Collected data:
────
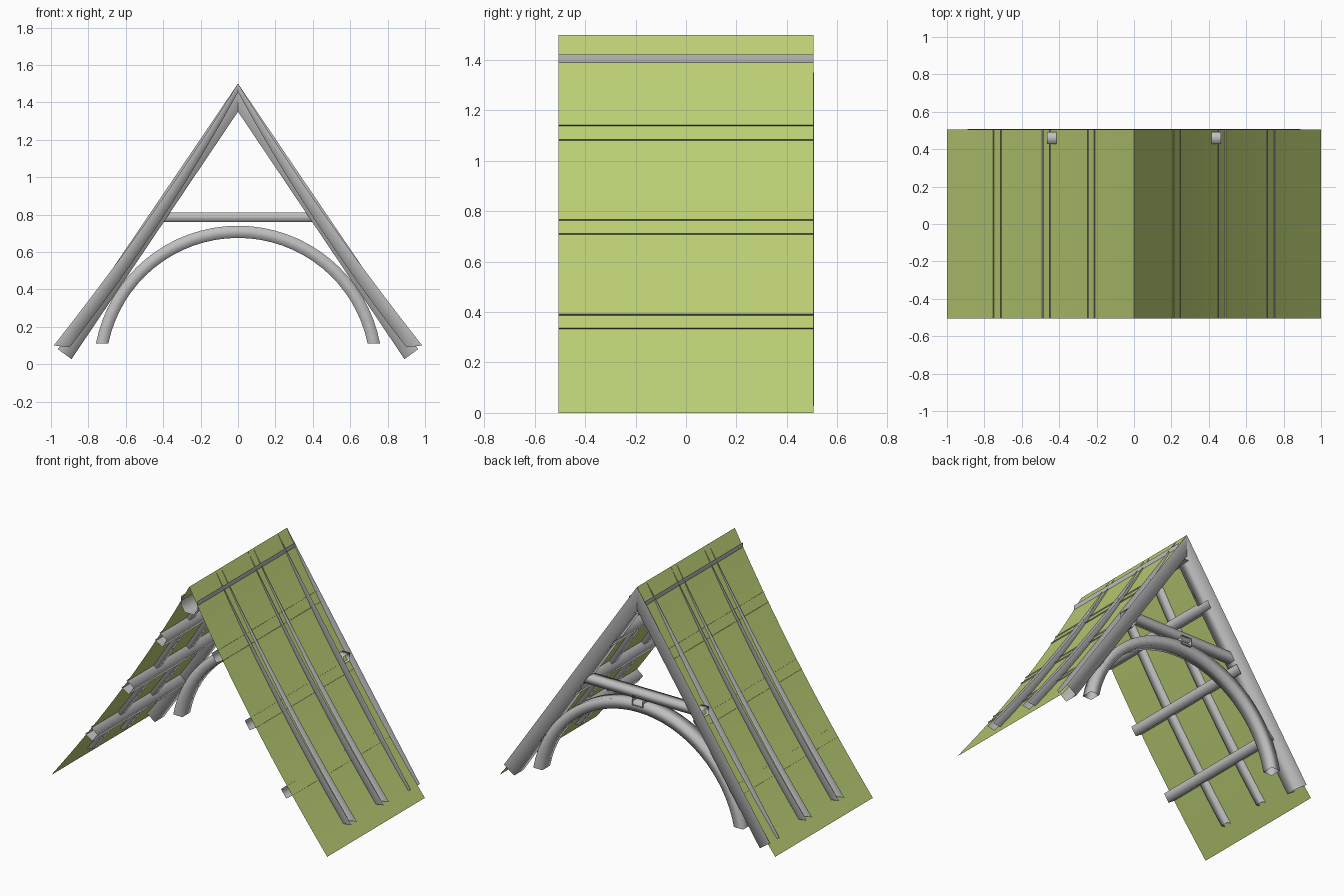
import bpy, bmesh, math
from mathutils import Vector

cube = bpy.data.objects.get("Cube")
if cube:
    bpy.data.objects.remove(cube)


def material(name, rgb):
    m = bpy.data.materials.new(name)
    m.use_nodes = True
    m.diffuse_color = (*rgb, 1)
    m.node_tree.nodes["Principled BSDF"].inputs["Base Color"].default_value = (*rgb, 1)
    return m


GREEN = material("leaf_green", (0.49, 0.62, 0.175))
GREY = material("beam_grey", (0.52, 0.52, 0.52))
HALF = 0.505            # half length of the roof
BACK = (0.41, 0.507)    # depth range of the truss
STEPS = 16
SAG = 0.045             # inward sweep of the slopes


def loft(name, rings, closed=True, mat=GREY):
    """Skin a row of matching cross-sections; the ends stay open."""
    bm = bmesh.new()
    rows = [[bm.verts.new(p) for p in ring] for ring in rings]
    n = len(rows[0])
    for a, b in zip(rows, rows[1:]):
        for i in range(n if closed else n - 1):
            j = (i + 1) % n
            bm.faces.new((a[i], a[j], b[j], b[i]))
    bmesh.ops.recalc_face_normals(bm, faces=bm.faces)
    me = bpy.data.meshes.new(name)
    bm.to_mesh(me)
    bm.free()
    me.materials.append(mat)
    ob = bpy.data.objects.new(name, me)
    bpy.context.collection.objects.link(ob)
    bpy.ops.object.select_all(action="DESELECT")
    ob.select_set(True)
    bpy.context.view_layer.objects.active = ob
    bpy.ops.object.shade_smooth_by_angle(angle=math.radians(100))


def channel(outer, inner, y0, y1):
    """Trough section, open on the outer side."""
    return [(p[0], y, p[1]) for p, y in ((outer, y0), (inner, y0), (inner, y1), (outer, y1))]


def box(centre, u, v, a, b):
    """Rectangular section spanned by the directions u and v."""
    return [centre + u * s * a + v * t * b for s, t in ((1, 1), (-1, 1), (-1, -1), (1, -1))]


def swept(t, top, foot_x, foot_z, sag):
    """Point on a sagging line from the ridge (t = 0) to the eaves (t = 1)."""
    return foot_x * t - 4 * sag * t * (1 - t), top + (foot_z - top) * t


X, Y, Z = Vector((1, 0, 0)), Vector((0, 1, 0)), Vector((0, 0, 1))

# Roof: two thin slopes, swept slightly inwards
slope = [swept(k / STEPS, 1.5, 1, 0, SAG) for k in range(STEPS + 1)]
outline = [(-x, z) for x, z in slope[:0:-1]] + slope
loft("roof_slopes", [[(x, y, z) for x, z in outline] for y in (-HALF, HALF)],
     closed=False, mat=GREEN)

for side, label in ((1, "left"), (-1, "right")):
    # Straight truss rafter at the back
    loft(f"truss_rafter_{label}",
         [channel((0, 1.5), (0, 1.35), *BACK),
          channel((side * 0.963, 0.08), (side * 0.89, 0.027), *BACK)], closed=False)

    # Common rafters, following the sweep and rising through it at the eaves
    for k, y in enumerate((-0.205, 0.13)):
        rings = []
        for i in range(STEPS + 1):
            xo, zo = swept(i / STEPS, 1.5, 0.985, 0.1, 0.03)
            xi, zi = swept(i / STEPS, 1.455, 0.9, 0.09, 0.04)
            rings.append(channel((side * xo, zo), (side * xi, zi), y - 0.028, y + 0.028))
        loft(f"common_rafter_{label}_{k + 1}", rings, closed=False)

    # Purlins set into the slope
    section = [(-0.034, 0.008), (-0.032, -0.054), (0.032, -0.054), (0.034, 0.008)]
    for k, z in enumerate((1.11, 0.735, 0.36)):
        t = 1 - z / 1.5
        x = swept(t, 1.5, 1, 0, SAG)[0]
        along = Vector((side * (1 - 4 * SAG * (1 - 2 * t)), 0, -1.5)).normalized()
        out = Vector((-along.z * side, 0, along.x * side))
        foot = Vector((side * x, 0, z))
        loft(f"purlin_{label}_{k + 1}",
             [[foot + along * s + out * d + Y * y for s, d in section]
              for y in (-HALF, HALF)], closed=False)

# Ridge beam, its sides just showing through the slopes
half_ridge = [(0.061, 1.422), (0.06, 1.365), (0.032, 1.325)]
profile = [(-x, z) for x, z in half_ridge] + half_ridge[::-1]
loft("ridge_beam", [[(x, y, z) for x, z in profile] for y in (-HALF, HALF)], closed=False)


# Arched brace: circular arc with level feet
def arc_point(radius, t):
    a = math.acos(0.143 / radius) * t
    return Vector((radius * math.sin(a), 0, radius * math.cos(a) - 0.033))


loft("arched_brace",
     [[arc_point(r, k / STEPS) + Y * y
       for r, y in ((0.773, 0.415), (0.708, 0.415), (0.708, 0.495), (0.773, 0.495))]
      for k in range(-STEPS, STEPS + 1)])

# Collar tie with the hollow block joining it to the arch
loft("collar_tie", [box(Vector((x, 0.46, 0.786)), Y, Z, 0.032, 0.025)
                    for x in (-0.466, 0.466)])
loft("centre_block", [box(Vector((0, y, 0.747)), X, Z, 0.038, 0.03)
                      for y in (0.41, 0.505)])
────
▶ WORK TO COMPLETE: Write out exactly the lines above between the line with "outline = [(-x, z)" and the line with "rings.append(channel((side * xo, zo), (side", inclusive, and nothing beyond them.

▶ ANSWER FOR THIS EXERCISE:
outline = [(-x, z) for x, z in slope[:0:-1]] + slope
loft("roof_slopes", [[(x, y, z) for x, z in outline] for y in (-HALF, HALF)],
     closed=False, mat=GREEN)

for side, label in ((1, "left"), (-1, "right")):
    # Straight truss rafter at the back
    loft(f"truss_rafter_{label}",
         [channel((0, 1.5), (0, 1.35), *BACK),
          channel((side * 0.963, 0.08), (side * 0.89, 0.027), *BACK)], closed=False)

    # Common rafters, following the sweep and rising through it at the eaves
    for k, y in enumerate((-0.205, 0.13)):
        rings = []
        for i in range(STEPS + 1):
            xo, zo = swept(i / STEPS, 1.5, 0.985, 0.1, 0.03)
            xi, zi = swept(i / STEPS, 1.455, 0.9, 0.09, 0.04)
            rings.append(channel((side * xo, zo), (side * xi, zi), y - 0.028, y + 0.028))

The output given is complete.